Seas of Pearls
Images inhaled and exhaled, gently but deeply. Details of a naked person, close-ups of deep-sea creatures—jelly fish, algae, cnidaria, at first, still a stony landscape. Small, precise picture waves, as though set off by hitting the surface of still water, set Seas of Pearls in motion. With this we experience through our bodies an encounter with the bodies in the film, and the body film: how the camera makes contact with the surfaces, how it transmits the rhythm of swimming beings to itself, how the montage gently rises and ebbs away, how the light refracts in the lens.
In the fourth of nine parts of a series of works based on Arthur Schnitzler´s "Traumnovelle" ("Dream Story"), Katrina Daschner constructs a unique shift of the usual gaze: we do indeed see thoroughly sensual, haptic creatures that invite us to touch them, but we never arrive at the false calm of clear gender categorization. Whether man or woman plays no role, cannot be established, is fluid and fleeting, like the surfaces of the film itself. One sees aesthetic, seductive, moving, pulsating, sprawling phenomena and organisms, which want to be touched yet nonetheless glide away with the gaze at the images.

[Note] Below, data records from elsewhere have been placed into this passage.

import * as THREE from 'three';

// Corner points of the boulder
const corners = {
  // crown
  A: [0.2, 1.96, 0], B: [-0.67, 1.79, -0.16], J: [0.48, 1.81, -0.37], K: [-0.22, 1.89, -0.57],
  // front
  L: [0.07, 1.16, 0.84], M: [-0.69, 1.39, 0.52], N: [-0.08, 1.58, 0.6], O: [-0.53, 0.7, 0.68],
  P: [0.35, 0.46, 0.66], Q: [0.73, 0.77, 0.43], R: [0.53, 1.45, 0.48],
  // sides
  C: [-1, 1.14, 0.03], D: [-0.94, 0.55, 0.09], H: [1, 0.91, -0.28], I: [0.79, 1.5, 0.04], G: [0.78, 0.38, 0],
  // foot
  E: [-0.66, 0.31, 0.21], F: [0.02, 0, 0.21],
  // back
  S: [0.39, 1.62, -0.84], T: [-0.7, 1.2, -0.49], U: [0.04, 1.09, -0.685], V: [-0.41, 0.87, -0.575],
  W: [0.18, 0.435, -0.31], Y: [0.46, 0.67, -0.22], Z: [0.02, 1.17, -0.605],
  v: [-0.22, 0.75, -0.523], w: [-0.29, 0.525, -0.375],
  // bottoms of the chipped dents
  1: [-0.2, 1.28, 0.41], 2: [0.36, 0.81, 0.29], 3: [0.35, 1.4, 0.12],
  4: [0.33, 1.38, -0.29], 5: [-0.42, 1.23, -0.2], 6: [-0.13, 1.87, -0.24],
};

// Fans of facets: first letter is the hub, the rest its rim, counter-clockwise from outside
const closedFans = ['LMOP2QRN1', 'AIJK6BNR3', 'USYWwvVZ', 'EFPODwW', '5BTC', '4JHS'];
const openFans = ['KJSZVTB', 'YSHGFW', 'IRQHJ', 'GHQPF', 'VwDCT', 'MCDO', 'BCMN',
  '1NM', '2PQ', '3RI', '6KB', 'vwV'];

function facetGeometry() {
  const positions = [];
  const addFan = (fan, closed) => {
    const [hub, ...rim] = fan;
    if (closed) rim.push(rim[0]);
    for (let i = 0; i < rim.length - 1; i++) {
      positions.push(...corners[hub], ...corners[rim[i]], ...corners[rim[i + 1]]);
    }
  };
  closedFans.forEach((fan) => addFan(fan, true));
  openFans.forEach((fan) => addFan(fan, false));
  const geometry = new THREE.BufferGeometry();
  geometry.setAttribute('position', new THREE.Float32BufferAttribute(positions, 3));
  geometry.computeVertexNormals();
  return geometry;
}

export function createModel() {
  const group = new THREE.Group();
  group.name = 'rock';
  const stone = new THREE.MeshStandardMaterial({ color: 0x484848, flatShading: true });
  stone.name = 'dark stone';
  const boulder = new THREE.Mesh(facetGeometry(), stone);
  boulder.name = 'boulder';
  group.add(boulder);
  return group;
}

Here, the eye of the world does not make them a sign, as the camera is, instead, a body that relates to other bodies. "Thousand tentacles feeling their way through space rather than a single lens taking it in view" (Anne Rutherford).
Translation: Lisa Rosenblatt
Jellyfish floating gracefully through the water. Gently swaying sea anemones. Fragmenting closeups of naked skin. Gaping fissures in rough rock. Sensual body sculptures that blend in their similarity of form and montage to a hybrid film body: silent, beautiful, erotic. The reproduction of bodies far from social ascription as new artistic creations — in and through film. (Diagonale, catalogue 2016)